■ **Problem description**:
The records follow. Give them all back exactly.

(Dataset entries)
- - - - - - -

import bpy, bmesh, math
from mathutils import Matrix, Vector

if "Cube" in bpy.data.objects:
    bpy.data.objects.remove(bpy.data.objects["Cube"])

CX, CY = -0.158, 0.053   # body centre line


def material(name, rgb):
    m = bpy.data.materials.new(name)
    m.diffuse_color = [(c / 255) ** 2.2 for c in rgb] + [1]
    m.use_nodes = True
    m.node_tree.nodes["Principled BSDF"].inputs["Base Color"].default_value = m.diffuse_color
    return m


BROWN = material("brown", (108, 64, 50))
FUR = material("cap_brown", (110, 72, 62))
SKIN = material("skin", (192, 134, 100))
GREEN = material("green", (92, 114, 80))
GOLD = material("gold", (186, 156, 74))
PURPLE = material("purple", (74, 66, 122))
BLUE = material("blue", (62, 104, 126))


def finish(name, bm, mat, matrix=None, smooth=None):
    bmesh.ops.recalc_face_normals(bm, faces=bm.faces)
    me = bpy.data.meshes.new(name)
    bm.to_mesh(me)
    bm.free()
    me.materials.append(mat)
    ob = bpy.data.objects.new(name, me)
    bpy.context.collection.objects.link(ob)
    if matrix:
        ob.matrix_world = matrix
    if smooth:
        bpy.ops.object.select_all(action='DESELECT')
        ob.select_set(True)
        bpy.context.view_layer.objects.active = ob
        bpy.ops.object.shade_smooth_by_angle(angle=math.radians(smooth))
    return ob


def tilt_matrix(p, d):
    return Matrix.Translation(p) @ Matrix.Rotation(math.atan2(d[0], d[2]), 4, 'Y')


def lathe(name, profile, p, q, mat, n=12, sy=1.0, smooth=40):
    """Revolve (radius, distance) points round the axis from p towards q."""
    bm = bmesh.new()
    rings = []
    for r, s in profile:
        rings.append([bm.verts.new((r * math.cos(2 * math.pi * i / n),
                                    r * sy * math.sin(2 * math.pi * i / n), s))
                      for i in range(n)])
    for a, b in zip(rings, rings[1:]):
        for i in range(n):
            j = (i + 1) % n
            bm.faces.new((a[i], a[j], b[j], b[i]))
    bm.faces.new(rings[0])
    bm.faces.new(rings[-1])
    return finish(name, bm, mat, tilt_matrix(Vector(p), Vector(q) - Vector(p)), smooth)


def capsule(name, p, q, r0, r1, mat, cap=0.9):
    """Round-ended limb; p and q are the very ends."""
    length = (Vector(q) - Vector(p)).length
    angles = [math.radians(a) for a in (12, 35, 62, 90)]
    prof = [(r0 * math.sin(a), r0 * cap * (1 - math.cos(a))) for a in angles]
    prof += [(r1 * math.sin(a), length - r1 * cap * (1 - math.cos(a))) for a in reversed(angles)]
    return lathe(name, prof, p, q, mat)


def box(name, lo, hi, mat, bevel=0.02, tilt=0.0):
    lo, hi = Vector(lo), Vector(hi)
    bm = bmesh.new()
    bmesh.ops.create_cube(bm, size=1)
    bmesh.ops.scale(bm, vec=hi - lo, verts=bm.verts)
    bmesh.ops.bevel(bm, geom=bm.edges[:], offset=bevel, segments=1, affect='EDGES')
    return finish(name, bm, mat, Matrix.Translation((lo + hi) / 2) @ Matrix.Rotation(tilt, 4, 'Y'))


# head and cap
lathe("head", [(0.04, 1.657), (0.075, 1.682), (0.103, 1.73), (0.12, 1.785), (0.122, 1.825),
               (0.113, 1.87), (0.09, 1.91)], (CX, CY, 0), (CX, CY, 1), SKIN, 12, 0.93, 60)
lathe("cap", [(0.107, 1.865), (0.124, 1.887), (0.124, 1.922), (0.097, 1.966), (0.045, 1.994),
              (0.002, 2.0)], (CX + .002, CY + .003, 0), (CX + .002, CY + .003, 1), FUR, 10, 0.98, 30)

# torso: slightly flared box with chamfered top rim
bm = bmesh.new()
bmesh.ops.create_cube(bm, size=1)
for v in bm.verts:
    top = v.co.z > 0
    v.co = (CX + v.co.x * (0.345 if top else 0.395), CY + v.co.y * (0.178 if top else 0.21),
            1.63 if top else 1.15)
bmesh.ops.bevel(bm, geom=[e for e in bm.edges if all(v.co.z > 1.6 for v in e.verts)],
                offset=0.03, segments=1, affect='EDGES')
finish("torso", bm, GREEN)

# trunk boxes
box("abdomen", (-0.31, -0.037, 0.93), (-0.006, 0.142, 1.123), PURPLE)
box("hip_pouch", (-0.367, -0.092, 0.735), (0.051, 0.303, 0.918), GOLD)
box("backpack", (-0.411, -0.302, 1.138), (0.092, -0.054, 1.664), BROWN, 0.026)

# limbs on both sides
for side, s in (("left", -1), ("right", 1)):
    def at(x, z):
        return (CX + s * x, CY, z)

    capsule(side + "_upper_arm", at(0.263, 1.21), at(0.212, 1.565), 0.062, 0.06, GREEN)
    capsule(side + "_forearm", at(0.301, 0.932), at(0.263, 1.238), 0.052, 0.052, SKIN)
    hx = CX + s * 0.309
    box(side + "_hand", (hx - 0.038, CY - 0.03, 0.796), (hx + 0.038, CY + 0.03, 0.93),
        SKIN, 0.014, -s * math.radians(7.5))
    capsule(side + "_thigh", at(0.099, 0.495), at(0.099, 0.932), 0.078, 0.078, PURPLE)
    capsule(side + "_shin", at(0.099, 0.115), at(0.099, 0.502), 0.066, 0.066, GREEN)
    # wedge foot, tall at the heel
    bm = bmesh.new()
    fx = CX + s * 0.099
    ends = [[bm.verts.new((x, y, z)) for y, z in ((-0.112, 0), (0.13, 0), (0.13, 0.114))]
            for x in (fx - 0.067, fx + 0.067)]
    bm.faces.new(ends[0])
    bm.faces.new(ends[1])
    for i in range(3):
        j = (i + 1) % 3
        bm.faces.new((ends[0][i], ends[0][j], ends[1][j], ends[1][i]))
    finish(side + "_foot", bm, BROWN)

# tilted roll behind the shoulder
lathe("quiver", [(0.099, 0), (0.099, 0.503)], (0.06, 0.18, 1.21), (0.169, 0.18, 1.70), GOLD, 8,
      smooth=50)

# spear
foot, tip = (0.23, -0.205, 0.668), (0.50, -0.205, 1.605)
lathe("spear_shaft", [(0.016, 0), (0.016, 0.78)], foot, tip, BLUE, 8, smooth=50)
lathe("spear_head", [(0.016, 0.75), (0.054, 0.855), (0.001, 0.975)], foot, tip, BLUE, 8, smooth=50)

- - - - - - -

■ **Task answer**:
import bpy, bmesh, math
from mathutils import Matrix, Vector

if "Cube" in bpy.data.objects:
    bpy.data.objects.remove(bpy.data.objects["Cube"])

CX, CY = -0.158, 0.053   # body centre line


def material(name, rgb):
    m = bpy.data.materials.new(name)
    m.diffuse_color = [(c / 255) ** 2.2 for c in rgb] + [1]
    m.use_nodes = True
    m.node_tree.nodes["Principled BSDF"].inputs["Base Color"].default_value = m.diffuse_color
    return m


BROWN = material("brown", (108, 64, 50))
FUR = material("cap_brown", (110, 72, 62))
SKIN = material("skin", (192, 134, 100))
GREEN = material("green", (92, 114, 80))
GOLD = material("gold", (186, 156, 74))
PURPLE = material("purple", (74, 66, 122))
BLUE = material("blue", (62, 104, 126))


def finish(name, bm, mat, matrix=None, smooth=None):
    bmesh.ops.recalc_face_normals(bm, faces=bm.faces)
    me = bpy.data.meshes.new(name)
    bm.to_mesh(me)
    bm.free()
    me.materials.append(mat)
    ob = bpy.data.objects.new(name, me)
    bpy.context.collection.objects.link(ob)
    if matrix:
        ob.matrix_world = matrix
    if smooth:
        bpy.ops.object.select_all(action='DESELECT')
        ob.select_set(True)
        bpy.context.view_layer.objects.active = ob
        bpy.ops.object.shade_smooth_by_angle(angle=math.radians(smooth))
    return ob


def tilt_matrix(p, d):
    return Matrix.Translation(p) @ Matrix.Rotation(math.atan2(d[0], d[2]), 4, 'Y')


def lathe(name, profile, p, q, mat, n=12, sy=1.0, smooth=40):
    """Revolve (radius, distance) points round the axis from p towards q."""
    bm = bmesh.new()
    rings = []
    for r, s in profile:
        rings.append([bm.verts.new((r * math.cos(2 * math.pi * i / n),
                                    r * sy * math.sin(2 * math.pi * i / n), s))
                      for i in range(n)])
    for a, b in zip(rings, rings[1:]):
        for i in range(n):
            j = (i + 1) % n
            bm.faces.new((a[i], a[j], b[j], b[i]))
    bm.faces.new(rings[0])
    bm.faces.new(rings[-1])
    return finish(name, bm, mat, tilt_matrix(Vector(p), Vector(q) - Vector(p)), smooth)


def capsule(name, p, q, r0, r1, mat, cap=0.9):
    """Round-ended limb; p and q are the very ends."""
    length = (Vector(q) - Vector(p)).length
    angles = [math.radians(a) for a in (12, 35, 62, 90)]
    prof = [(r0 * math.sin(a), r0 * cap * (1 - math.cos(a))) for a in angles]
    prof += [(r1 * math.sin(a), length - r1 * cap * (1 - math.cos(a))) for a in reversed(angles)]
    return lathe(name, prof, p, q, mat)


def box(name, lo, hi, mat, bevel=0.02, tilt=0.0):
    lo, hi = Vector(lo), Vector(hi)
    bm = bmesh.new()
    bmesh.ops.create_cube(bm, size=1)
    bmesh.ops.scale(bm, vec=hi - lo, verts=bm.verts)
    bmesh.ops.bevel(bm, geom=bm.edges[:], offset=bevel, segments=1, affect='EDGES')
    return finish(name, bm, mat, Matrix.Translation((lo + hi) / 2) @ Matrix.Rotation(tilt, 4, 'Y'))


# head and cap
lathe("head", [(0.04, 1.657), (0.075, 1.682), (0.103, 1.73), (0.12, 1.785), (0.122, 1.825),
               (0.113, 1.87), (0.09, 1.91)], (CX, CY, 0), (CX, CY, 1), SKIN, 12, 0.93, 60)
lathe("cap", [(0.107, 1.865), (0.124, 1.887), (0.124, 1.922), (0.097, 1.966), (0.045, 1.994),
              (0.002, 2.0)], (CX + .002, CY + .003, 0), (CX + .002, CY + .003, 1), FUR, 10, 0.98, 30)

# torso: slightly flared box with chamfered top rim
bm = bmesh.new()
bmesh.ops.create_cube(bm, size=1)
for v in bm.verts:
    top = v.co.z > 0
    v.co = (CX + v.co.x * (0.345 if top else 0.395), CY + v.co.y * (0.178 if top else 0.21),
            1.63 if top else 1.15)
bmesh.ops.bevel(bm, geom=[e for e in bm.edges if all(v.co.z > 1.6 for v in e.verts)],
                offset=0.03, segments=1, affect='EDGES')
finish("torso", bm, GREEN)

# trunk boxes
box("abdomen", (-0.31, -0.037, 0.93), (-0.006, 0.142, 1.123), PURPLE)
box("hip_pouch", (-0.367, -0.092, 0.735), (0.051, 0.303, 0.918), GOLD)
box("backpack", (-0.411, -0.302, 1.138), (0.092, -0.054, 1.664), BROWN, 0.026)

# limbs on both sides
for side, s in (("left", -1), ("right", 1)):
    def at(x, z):
        return (CX + s * x, CY, z)

    capsule(side + "_upper_arm", at(0.263, 1.21), at(0.212, 1.565), 0.062, 0.06, GREEN)
    capsule(side + "_forearm", at(0.301, 0.932), at(0.263, 1.238), 0.052, 0.052, SKIN)
    hx = CX + s * 0.309
    box(side + "_hand", (hx - 0.038, CY - 0.03, 0.796), (hx + 0.038, CY + 0.03, 0.93),
        SKIN, 0.014, -s * math.radians(7.5))
    capsule(side + "_thigh", at(0.099, 0.495), at(0.099, 0.932), 0.078, 0.078, PURPLE)
    capsule(side + "_shin", at(0.099, 0.115), at(0.099, 0.502), 0.066, 0.066, GREEN)
    # wedge foot, tall at the heel
    bm = bmesh.new()
    fx = CX + s * 0.099
    ends = [[bm.verts.new((x, y, z)) for y, z in ((-0.112, 0), (0.13, 0), (0.13, 0.114))]
            for x in (fx - 0.067, fx + 0.067)]
    bm.faces.new(ends[0])
    bm.faces.new(ends[1])
    for i in range(3):
        j = (i + 1) % 3
        bm.faces.new((ends[0][i], ends[0][j], ends[1][j], ends[1][i]))
    finish(side + "_foot", bm, BROWN)

# tilted roll behind the shoulder
lathe("quiver", [(0.099, 0), (0.099, 0.503)], (0.06, 0.18, 1.21), (0.169, 0.18, 1.70), GOLD, 8,
      smooth=50)

# spear
foot, tip = (0.23, -0.205, 0.668), (0.50, -0.205, 1.605)
lathe("spear_shaft", [(0.016, 0), (0.016, 0.78)], foot, tip, BLUE, 8, smooth=50)
lathe("spear_head", [(0.016, 0.75), (0.054, 0.855), (0.001, 0.975)], foot, tip, BLUE, 8, smooth=50)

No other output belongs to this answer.